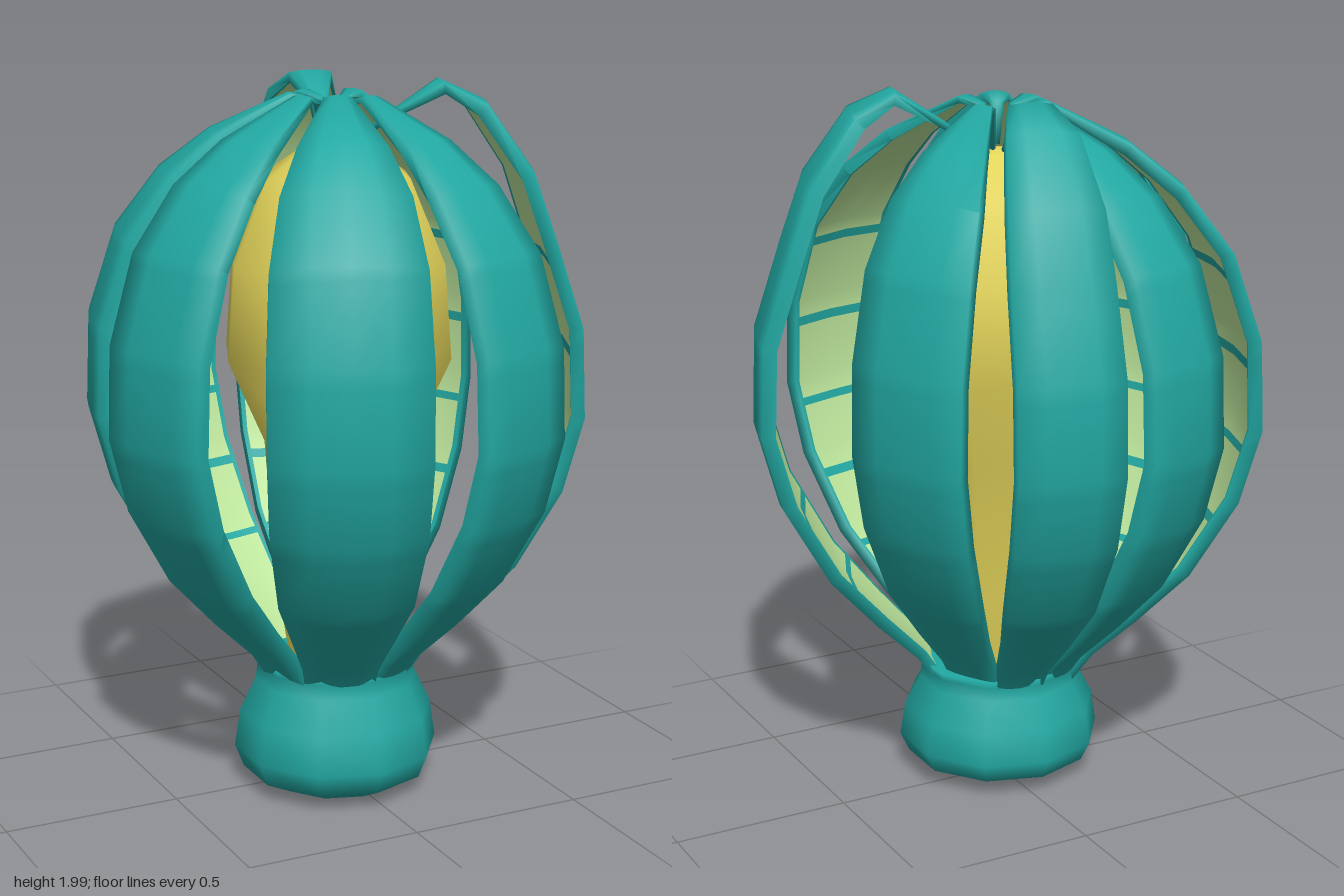
import * as THREE from 'three';
import { toCreasedNormals } from 'three/addons/utils/BufferGeometryUtils.js';

const material = (name, color, side = THREE.FrontSide) =>
  Object.assign(new THREE.MeshStandardMaterial({ color, side }), { name });

// Petal centre line: [radius, height, width fraction], from neck to curled tip
const lower = [
  [0.16, 0.27, 0.42], [0.24, 0.39, 0.5], [0.35, 0.5, 0.64], [0.48, 0.65, 0.85], [0.6, 0.87, 0.97],
  [0.655, 1.08, 1], [0.645, 1.33, 1], [0.57, 1.57, 0.95],
];
const closedTop = [[0.45, 1.74, 0.8], [0.32, 1.85, 0.56], [0.12, 1.955, 0.18], [0.055, 1.94, 0.09], [0.035, 1.83, 0.03]];
const archedTop = [[0.51, 1.75, 0.88], [0.39, 1.93, 0.66], [0.28, 1.985, 0.42], [0.16, 1.91, 0.14], [0.04, 1.83, 0.03]];

// Left and right edge of each petal at its widest, seen from outside: [x, z, x, z, bulge, arched]
const petals = [
  [0.27, -0.60, -0.01, -0.67, 0.05, true],
  [0.53, -0.17, 0.38, -0.50, 0.05, false],
  [0.56, 0.41, 0.68, 0.08, 0.04, true],
  [0.11, 0.67, 0.39, 0.58, 0.04, false],
  [-0.44, 0.50, -0.05, 0.67, 0.11, false],
  [-0.69, 0.04, -0.58, 0.38, 0.04, false],
  [-0.55, -0.49, -0.64, -0.17, 0.04, false],
  [-0.12, -0.63, -0.37, -0.57, 0.05, false],
];

// Cross-section ring: [across, inner side?]
const ring = [
  [-1, 0], [-0.5, 0], [0, 0], [0.5, 0], [1, 0],
  [1, 1], [0.9, 1], [0, 1], [-0.9, 1], [-1, 1],
];
const stripes = [2.7, 3.7, 4.7, 5.75, 6.8];
const stripeHalf = 0.055;

function petalGeometry([ax, az, bx, bz, bulge, arched]) {
  const profile = [...lower, ...(arched ? archedTop : closedTop)];
  const last = profile.length - 1;
  const cx = (ax + bx) / 2, cz = (az + bz) / 2;
  const hx = (bx - ax) / 2, hz = (bz - az) / 2;
  const reach = Math.hypot(cx, cz), width = Math.hypot(bx - ax, bz - az);

  // Outward normals of the centre line
  const nodes = profile.map(([r, y, w], i) => {
    const p = profile[Math.max(i - 1, 0)], q = profile[Math.min(i + 1, last)];
    const len = Math.hypot(q[0] - p[0], q[1] - p[1]);
    return [r, y, w, (q[1] - p[1]) / len, (p[0] - q[0]) / len];
  });
  const sample = (t) => {
    const i = Math.min(Math.floor(t), last - 1), f = t - i;
    return nodes[i].map((v, k) => v + (nodes[i + 1][k] - v) * f);
  };

  // Rows at each profile point and at both edges of each stripe
  const rows = profile.map((_, i) => i);
  stripes.forEach((t) => rows.push(t - stripeHalf, t + stripeHalf));
  rows.sort((a, b) => a - b);

  const positions = [];
  for (const t of rows) {
    const [r, y, w, nr, ny] = sample(t);
    const thick = 0.012 + 0.026 * Math.min(1, w * 1.5);
    for (const [u, inner] of ring) {
      const off = bulge * width * w * (1 - u * u) - inner * thick;
      const radius = (r / 0.655) * reach + nr * off;
      positions.push((cx / reach) * radius + hx * w * u, y + ny * off, (cz / reach) * radius + hz * w * u);
    }
  }

  // Teal shell, with a pale lining between the rims and stripes
  const shell = [], lining = [], n = ring.length;
  for (let i = 0; i < rows.length - 1; i++) {
    const mid = (rows[i] + rows[i + 1]) / 2;
    const striped = stripes.some((t) => Math.abs(t - mid) < stripeHalf);
    for (let k = 0; k < n; k++) {
      const a = i * n + k, b = i * n + (k + 1) % n;
      const pale = (k === 6 || k === 7) && !striped && mid < last - 1;
      (pale ? lining : shell).push(a, b, b + n, a, b + n, a + n);
    }
  }
  const tip = (rows.length - 1) * n;
  for (let k = 1; k < n - 1; k++) shell.push(tip, tip + k, tip + k + 1);

  const geometry = new THREE.BufferGeometry();
  geometry.setAttribute('position', new THREE.Float32BufferAttribute(positions, 3));
  geometry.setIndex([...shell, ...lining]);
  geometry.addGroup(0, shell.length, 0);
  geometry.addGroup(shell.length, lining.length, 1);
  return toCreasedNormals(geometry, 1.7);
}

function lathe(points, sides) {
  return new THREE.LatheGeometry(points.map(([r, y]) => new THREE.Vector2(r, y)), sides);
}

export function createModel() {
  const model = new THREE.Group();
  model.name = 'flowerBulb';
  const teal = material('teal', 0x22a8a2, THREE.DoubleSide);
  const pale = material('paleGreen', 0xc0e99e, THREE.DoubleSide);
  const yellow = material('yellow', 0xe4d55a);

  // Bulbous foot and neck, leaning off-centre towards the bottom
  const footGeometry = lathe([
    [0, 0], [0.18, 0.01], [0.265, 0.05], [0.29, 0.11], [0.275, 0.21],
    [0.23, 0.3], [0.225, 0.34], [0.235, 0.365], [0.15, 0.35], [0, 0.35],
  ], 10);
  const p = footGeometry.attributes.position;
  for (let i = 0; i < p.count; i++) {
    const lean = 1 - p.getY(i) / 0.37;
    p.setX(i, p.getX(i) - 0.03 * lean);
    p.setZ(i, p.getZ(i) + 0.06 * lean);
  }
  const foot = new THREE.Mesh(footGeometry, teal);
  foot.name = 'foot';
  model.add(foot);

  // Inner core, with an overhang halfway up
  const core = new THREE.Mesh(lathe([
    [0.14, 0.3], [0.19, 0.6], [0.22, 1.0], [0.33, 1.24], [0.31, 1.5],
    [0.21, 1.73], [0.08, 1.82], [0, 1.83],
  ], 8), yellow);
  core.name = 'core';
  core.position.set(0.01, 0, -0.01);
  model.add(core);

  // Ring of curled petals
  petals.forEach((spec, i) => {
    const petal = new THREE.Mesh(petalGeometry(spec), [teal, pale]);
    petal.name = `petal${i + 1}`;
    model.add(petal);
  });
  return model;
}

┄┄┄┄┄┄┄┄┄┄┄┄┄┄┄┄┄┄┄┄

**Work to be completed**
Apply a filter for "name" to the data above, then copy each line that matches.

**Answer to this task**
const material = (name, color, side = THREE.FrontSide) =>
  Object.assign(new THREE.MeshStandardMaterial({ color, side }), { name });
  model.name = 'flowerBulb';
  foot.name = 'foot';
  core.name = 'core';
    petal.name = `petal${i + 1}`;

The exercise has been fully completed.